*** Opening Record excerpts ***
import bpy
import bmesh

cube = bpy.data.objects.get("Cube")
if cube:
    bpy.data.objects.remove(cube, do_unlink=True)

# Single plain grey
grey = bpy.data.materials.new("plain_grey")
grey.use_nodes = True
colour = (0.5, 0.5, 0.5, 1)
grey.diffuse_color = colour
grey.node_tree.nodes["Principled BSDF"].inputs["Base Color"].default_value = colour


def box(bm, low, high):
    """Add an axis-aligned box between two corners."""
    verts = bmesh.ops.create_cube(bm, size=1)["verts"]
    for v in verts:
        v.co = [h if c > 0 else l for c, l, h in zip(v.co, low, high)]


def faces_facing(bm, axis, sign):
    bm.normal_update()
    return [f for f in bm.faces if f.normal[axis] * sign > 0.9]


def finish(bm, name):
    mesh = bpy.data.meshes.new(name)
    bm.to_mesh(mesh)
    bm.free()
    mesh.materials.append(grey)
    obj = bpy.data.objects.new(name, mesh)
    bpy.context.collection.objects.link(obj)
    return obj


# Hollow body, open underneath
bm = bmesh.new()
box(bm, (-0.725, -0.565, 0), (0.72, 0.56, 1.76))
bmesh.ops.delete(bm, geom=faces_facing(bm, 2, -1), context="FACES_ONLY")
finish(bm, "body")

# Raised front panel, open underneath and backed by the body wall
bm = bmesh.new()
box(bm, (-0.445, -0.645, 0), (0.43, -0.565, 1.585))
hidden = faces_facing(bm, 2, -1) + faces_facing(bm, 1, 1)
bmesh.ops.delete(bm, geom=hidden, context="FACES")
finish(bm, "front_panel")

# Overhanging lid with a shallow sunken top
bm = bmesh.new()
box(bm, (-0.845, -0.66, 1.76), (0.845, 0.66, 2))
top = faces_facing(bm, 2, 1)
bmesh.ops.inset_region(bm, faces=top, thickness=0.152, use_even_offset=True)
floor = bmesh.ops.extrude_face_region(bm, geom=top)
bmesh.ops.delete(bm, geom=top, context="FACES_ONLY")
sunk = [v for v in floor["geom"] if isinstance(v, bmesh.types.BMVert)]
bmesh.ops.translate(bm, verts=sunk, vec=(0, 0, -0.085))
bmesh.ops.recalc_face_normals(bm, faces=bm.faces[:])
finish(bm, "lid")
*** Closing Record excerpts ***
# [Task]
Every line above that holds the word "sign" is to be found and copied.

# [Your solution]
def faces_facing(bm, axis, sign):
    return [f for f in bm.faces if f.normal[axis] * sign > 0.9]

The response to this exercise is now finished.